__Records for this exercise__:
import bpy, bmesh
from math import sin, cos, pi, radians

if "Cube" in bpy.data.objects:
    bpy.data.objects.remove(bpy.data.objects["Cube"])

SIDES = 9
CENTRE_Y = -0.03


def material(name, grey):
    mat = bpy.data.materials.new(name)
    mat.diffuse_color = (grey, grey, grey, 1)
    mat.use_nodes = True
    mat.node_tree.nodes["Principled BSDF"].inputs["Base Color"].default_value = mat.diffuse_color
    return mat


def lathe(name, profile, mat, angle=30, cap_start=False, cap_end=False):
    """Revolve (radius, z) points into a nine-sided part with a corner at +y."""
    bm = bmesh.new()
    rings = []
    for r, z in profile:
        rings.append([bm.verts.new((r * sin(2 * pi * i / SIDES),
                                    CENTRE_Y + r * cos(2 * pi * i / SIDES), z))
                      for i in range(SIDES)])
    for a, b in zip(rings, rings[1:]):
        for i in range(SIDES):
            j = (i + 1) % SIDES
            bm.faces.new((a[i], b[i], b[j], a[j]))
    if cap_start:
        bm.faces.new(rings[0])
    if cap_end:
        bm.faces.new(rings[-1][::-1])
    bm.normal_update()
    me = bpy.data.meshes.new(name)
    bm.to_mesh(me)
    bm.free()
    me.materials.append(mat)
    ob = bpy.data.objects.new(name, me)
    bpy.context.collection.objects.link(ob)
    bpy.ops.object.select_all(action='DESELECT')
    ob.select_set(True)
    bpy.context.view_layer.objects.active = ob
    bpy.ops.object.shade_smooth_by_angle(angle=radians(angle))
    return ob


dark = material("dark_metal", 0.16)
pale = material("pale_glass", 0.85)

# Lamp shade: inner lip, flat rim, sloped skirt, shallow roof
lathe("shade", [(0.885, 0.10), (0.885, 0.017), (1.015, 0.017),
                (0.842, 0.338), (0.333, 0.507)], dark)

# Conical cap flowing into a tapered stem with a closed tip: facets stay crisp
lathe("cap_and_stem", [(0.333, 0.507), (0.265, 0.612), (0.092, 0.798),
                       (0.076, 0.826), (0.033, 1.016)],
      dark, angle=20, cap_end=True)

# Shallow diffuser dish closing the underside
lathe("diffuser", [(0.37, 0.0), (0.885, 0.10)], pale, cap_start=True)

__Assignment__:
In full and without error, give the listing again.

__Expected answer__:
import bpy, bmesh
from math import sin, cos, pi, radians

if "Cube" in bpy.data.objects:
    bpy.data.objects.remove(bpy.data.objects["Cube"])

SIDES = 9
CENTRE_Y = -0.03


def material(name, grey):
    mat = bpy.data.materials.new(name)
    mat.diffuse_color = (grey, grey, grey, 1)
    mat.use_nodes = True
    mat.node_tree.nodes["Principled BSDF"].inputs["Base Color"].default_value = mat.diffuse_color
    return mat


def lathe(name, profile, mat, angle=30, cap_start=False, cap_end=False):
    """Revolve (radius, z) points into a nine-sided part with a corner at +y."""
    bm = bmesh.new()
    rings = []
    for r, z in profile:
        rings.append([bm.verts.new((r * sin(2 * pi * i / SIDES),
                                    CENTRE_Y + r * cos(2 * pi * i / SIDES), z))
                      for i in range(SIDES)])
    for a, b in zip(rings, rings[1:]):
        for i in range(SIDES):
            j = (i + 1) % SIDES
            bm.faces.new((a[i], b[i], b[j], a[j]))
    if cap_start:
        bm.faces.new(rings[0])
    if cap_end:
        bm.faces.new(rings[-1][::-1])
    bm.normal_update()
    me = bpy.data.meshes.new(name)
    bm.to_mesh(me)
    bm.free()
    me.materials.append(mat)
    ob = bpy.data.objects.new(name, me)
    bpy.context.collection.objects.link(ob)
    bpy.ops.object.select_all(action='DESELECT')
    ob.select_set(True)
    bpy.context.view_layer.objects.active = ob
    bpy.ops.object.shade_smooth_by_angle(angle=radians(angle))
    return ob


dark = material("dark_metal", 0.16)
pale = material("pale_glass", 0.85)

# Lamp shade: inner lip, flat rim, sloped skirt, shallow roof
lathe("shade", [(0.885, 0.10), (0.885, 0.017), (1.015, 0.017),
                (0.842, 0.338), (0.333, 0.507)], dark)

# Conical cap flowing into a tapered stem with a closed tip: facets stay crisp
lathe("cap_and_stem", [(0.333, 0.507), (0.265, 0.612), (0.092, 0.798),
                       (0.076, 0.826), (0.033, 1.016)],
      dark, angle=20, cap_end=True)

# Shallow diffuser dish closing the underside
lathe("diffuser", [(0.37, 0.0), (0.885, 0.10)], pale, cap_start=True)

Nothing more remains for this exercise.